WHAT IS EXPECTED: Your answer should be an exact copy of the lines from the start of the entries to the line containing "k = r * lumps[i]", both included.
:: DATA ::
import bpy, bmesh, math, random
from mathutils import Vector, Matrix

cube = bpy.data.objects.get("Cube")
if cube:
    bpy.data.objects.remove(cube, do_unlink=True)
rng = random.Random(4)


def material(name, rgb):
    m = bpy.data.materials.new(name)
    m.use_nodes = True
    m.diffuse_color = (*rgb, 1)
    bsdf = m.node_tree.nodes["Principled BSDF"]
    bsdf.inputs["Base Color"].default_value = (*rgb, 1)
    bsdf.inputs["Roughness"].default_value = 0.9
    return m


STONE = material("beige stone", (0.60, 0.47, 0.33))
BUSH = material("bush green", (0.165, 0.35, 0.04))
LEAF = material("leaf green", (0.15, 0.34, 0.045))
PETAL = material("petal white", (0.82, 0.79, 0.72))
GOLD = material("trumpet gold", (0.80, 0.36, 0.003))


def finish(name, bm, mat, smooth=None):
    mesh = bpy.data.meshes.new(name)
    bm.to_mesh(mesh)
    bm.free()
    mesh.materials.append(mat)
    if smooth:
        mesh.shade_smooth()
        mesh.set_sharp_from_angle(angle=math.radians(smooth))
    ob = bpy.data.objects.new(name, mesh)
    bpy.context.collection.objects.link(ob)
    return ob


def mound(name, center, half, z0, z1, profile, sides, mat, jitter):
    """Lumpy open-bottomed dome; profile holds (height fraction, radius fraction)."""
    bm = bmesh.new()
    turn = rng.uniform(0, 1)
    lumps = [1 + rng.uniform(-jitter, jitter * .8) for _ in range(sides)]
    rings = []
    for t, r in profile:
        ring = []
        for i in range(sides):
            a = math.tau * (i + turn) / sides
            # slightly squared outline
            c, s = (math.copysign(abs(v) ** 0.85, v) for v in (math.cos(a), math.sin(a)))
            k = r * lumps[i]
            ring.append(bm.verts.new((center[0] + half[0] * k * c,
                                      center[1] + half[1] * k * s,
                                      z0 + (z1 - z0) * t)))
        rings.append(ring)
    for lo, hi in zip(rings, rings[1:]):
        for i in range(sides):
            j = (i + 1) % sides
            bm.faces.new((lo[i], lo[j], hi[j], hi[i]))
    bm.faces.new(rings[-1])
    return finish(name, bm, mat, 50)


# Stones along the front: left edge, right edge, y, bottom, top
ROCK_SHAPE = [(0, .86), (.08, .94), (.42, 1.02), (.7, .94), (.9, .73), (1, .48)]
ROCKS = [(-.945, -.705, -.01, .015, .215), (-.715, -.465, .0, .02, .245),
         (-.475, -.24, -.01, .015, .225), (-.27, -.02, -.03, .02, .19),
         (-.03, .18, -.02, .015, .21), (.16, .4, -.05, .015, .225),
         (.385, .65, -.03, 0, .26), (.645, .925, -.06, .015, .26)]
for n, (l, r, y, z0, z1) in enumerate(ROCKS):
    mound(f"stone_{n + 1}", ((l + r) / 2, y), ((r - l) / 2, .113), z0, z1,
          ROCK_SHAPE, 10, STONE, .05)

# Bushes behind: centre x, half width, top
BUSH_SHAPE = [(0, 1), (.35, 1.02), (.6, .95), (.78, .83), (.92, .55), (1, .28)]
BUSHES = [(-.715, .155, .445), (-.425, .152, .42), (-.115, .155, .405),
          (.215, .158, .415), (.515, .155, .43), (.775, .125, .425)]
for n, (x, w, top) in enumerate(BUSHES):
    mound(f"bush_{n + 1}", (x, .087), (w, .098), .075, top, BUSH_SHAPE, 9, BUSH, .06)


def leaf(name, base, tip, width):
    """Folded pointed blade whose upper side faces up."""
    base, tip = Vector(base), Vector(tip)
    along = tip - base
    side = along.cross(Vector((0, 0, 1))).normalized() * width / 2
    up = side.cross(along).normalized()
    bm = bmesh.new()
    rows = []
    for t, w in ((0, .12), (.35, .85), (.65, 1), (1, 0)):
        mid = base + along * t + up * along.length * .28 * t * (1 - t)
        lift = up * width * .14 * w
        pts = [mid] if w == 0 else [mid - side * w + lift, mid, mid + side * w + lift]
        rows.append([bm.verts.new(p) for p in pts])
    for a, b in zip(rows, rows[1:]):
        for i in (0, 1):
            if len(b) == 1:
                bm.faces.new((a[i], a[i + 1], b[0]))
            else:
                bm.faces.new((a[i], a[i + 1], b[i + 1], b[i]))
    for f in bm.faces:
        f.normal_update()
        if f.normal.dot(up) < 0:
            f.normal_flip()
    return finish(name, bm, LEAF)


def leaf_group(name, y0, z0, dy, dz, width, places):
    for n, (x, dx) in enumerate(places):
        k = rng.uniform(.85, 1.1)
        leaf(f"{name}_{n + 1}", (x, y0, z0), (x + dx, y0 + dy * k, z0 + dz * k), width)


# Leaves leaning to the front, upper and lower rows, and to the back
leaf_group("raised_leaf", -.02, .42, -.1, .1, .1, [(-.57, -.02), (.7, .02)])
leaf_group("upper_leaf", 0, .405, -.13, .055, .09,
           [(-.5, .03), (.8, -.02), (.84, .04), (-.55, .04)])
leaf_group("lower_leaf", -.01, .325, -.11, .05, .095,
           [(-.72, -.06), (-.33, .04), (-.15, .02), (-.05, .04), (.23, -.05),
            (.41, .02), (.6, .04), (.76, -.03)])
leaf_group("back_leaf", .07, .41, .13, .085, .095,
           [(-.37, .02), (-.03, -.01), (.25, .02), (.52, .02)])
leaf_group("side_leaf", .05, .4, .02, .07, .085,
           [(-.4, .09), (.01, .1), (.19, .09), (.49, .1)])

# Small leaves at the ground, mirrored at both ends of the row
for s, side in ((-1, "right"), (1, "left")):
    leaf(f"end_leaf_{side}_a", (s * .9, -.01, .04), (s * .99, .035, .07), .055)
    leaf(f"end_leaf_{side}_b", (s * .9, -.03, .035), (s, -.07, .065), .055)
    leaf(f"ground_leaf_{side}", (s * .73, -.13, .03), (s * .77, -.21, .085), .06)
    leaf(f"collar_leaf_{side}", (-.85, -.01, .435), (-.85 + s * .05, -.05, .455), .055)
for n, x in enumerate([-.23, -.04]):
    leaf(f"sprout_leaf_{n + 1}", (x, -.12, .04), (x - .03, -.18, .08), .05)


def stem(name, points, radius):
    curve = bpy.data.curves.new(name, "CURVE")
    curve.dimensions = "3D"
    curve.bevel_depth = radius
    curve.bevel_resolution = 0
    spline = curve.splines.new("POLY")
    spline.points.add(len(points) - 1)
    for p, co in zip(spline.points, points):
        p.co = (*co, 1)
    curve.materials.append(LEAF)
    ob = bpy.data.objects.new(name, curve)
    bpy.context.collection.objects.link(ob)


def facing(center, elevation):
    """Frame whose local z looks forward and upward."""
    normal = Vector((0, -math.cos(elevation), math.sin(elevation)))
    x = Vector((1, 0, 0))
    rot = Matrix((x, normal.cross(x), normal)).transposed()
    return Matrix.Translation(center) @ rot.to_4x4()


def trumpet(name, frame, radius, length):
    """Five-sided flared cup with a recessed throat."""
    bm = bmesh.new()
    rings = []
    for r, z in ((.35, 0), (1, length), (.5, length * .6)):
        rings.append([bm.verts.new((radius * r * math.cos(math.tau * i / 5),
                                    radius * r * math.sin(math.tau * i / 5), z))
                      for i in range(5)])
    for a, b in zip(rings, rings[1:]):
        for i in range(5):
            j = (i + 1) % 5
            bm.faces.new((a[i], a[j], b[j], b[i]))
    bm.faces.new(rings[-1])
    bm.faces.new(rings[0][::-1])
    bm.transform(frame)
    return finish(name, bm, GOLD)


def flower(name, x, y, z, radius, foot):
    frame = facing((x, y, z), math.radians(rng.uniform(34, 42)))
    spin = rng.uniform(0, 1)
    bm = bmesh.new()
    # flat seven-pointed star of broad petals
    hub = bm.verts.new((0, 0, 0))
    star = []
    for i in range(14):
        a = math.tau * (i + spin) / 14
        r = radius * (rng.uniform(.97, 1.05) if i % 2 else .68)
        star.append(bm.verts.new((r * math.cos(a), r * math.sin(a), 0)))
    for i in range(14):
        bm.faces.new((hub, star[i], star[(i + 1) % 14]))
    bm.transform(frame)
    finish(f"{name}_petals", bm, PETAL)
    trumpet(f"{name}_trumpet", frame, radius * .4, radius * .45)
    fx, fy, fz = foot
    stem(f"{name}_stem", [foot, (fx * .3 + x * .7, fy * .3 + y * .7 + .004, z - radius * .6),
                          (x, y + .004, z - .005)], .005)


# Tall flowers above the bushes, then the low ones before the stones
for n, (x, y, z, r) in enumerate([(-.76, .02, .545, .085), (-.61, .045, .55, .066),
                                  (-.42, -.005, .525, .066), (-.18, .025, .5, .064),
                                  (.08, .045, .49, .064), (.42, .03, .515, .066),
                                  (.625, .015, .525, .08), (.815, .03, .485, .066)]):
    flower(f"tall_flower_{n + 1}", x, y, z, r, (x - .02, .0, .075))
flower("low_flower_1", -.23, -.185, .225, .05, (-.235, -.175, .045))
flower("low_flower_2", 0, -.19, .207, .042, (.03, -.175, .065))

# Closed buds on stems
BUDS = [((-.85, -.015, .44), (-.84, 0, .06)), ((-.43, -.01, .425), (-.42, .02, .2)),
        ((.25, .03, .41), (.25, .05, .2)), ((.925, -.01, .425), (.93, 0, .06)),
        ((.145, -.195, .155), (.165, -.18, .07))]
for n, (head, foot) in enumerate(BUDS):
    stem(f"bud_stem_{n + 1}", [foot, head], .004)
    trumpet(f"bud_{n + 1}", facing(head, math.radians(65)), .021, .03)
:::
EXERCISE OUTPUT:
import bpy, bmesh, math, random
from mathutils import Vector, Matrix

cube = bpy.data.objects.get("Cube")
if cube:
    bpy.data.objects.remove(cube, do_unlink=True)
rng = random.Random(4)


def material(name, rgb):
    m = bpy.data.materials.new(name)
    m.use_nodes = True
    m.diffuse_color = (*rgb, 1)
    bsdf = m.node_tree.nodes["Principled BSDF"]
    bsdf.inputs["Base Color"].default_value = (*rgb, 1)
    bsdf.inputs["Roughness"].default_value = 0.9
    return m


STONE = material("beige stone", (0.60, 0.47, 0.33))
BUSH = material("bush green", (0.165, 0.35, 0.04))
LEAF = material("leaf green", (0.15, 0.34, 0.045))
PETAL = material("petal white", (0.82, 0.79, 0.72))
GOLD = material("trumpet gold", (0.80, 0.36, 0.003))


def finish(name, bm, mat, smooth=None):
    mesh = bpy.data.meshes.new(name)
    bm.to_mesh(mesh)
    bm.free()
    mesh.materials.append(mat)
    if smooth:
        mesh.shade_smooth()
        mesh.set_sharp_from_angle(angle=math.radians(smooth))
    ob = bpy.data.objects.new(name, mesh)
    bpy.context.collection.objects.link(ob)
    return ob


def mound(name, center, half, z0, z1, profile, sides, mat, jitter):
    """Lumpy open-bottomed dome; profile holds (height fraction, radius fraction)."""
    bm = bmesh.new()
    turn = rng.uniform(0, 1)
    lumps = [1 + rng.uniform(-jitter, jitter * .8) for _ in range(sides)]
    rings = []
    for t, r in profile:
        ring = []
        for i in range(sides):
            a = math.tau * (i + turn) / sides
            # slightly squared outline
            c, s = (math.copysign(abs(v) ** 0.85, v) for v in (math.cos(a), math.sin(a)))
            k = r * lumps[i]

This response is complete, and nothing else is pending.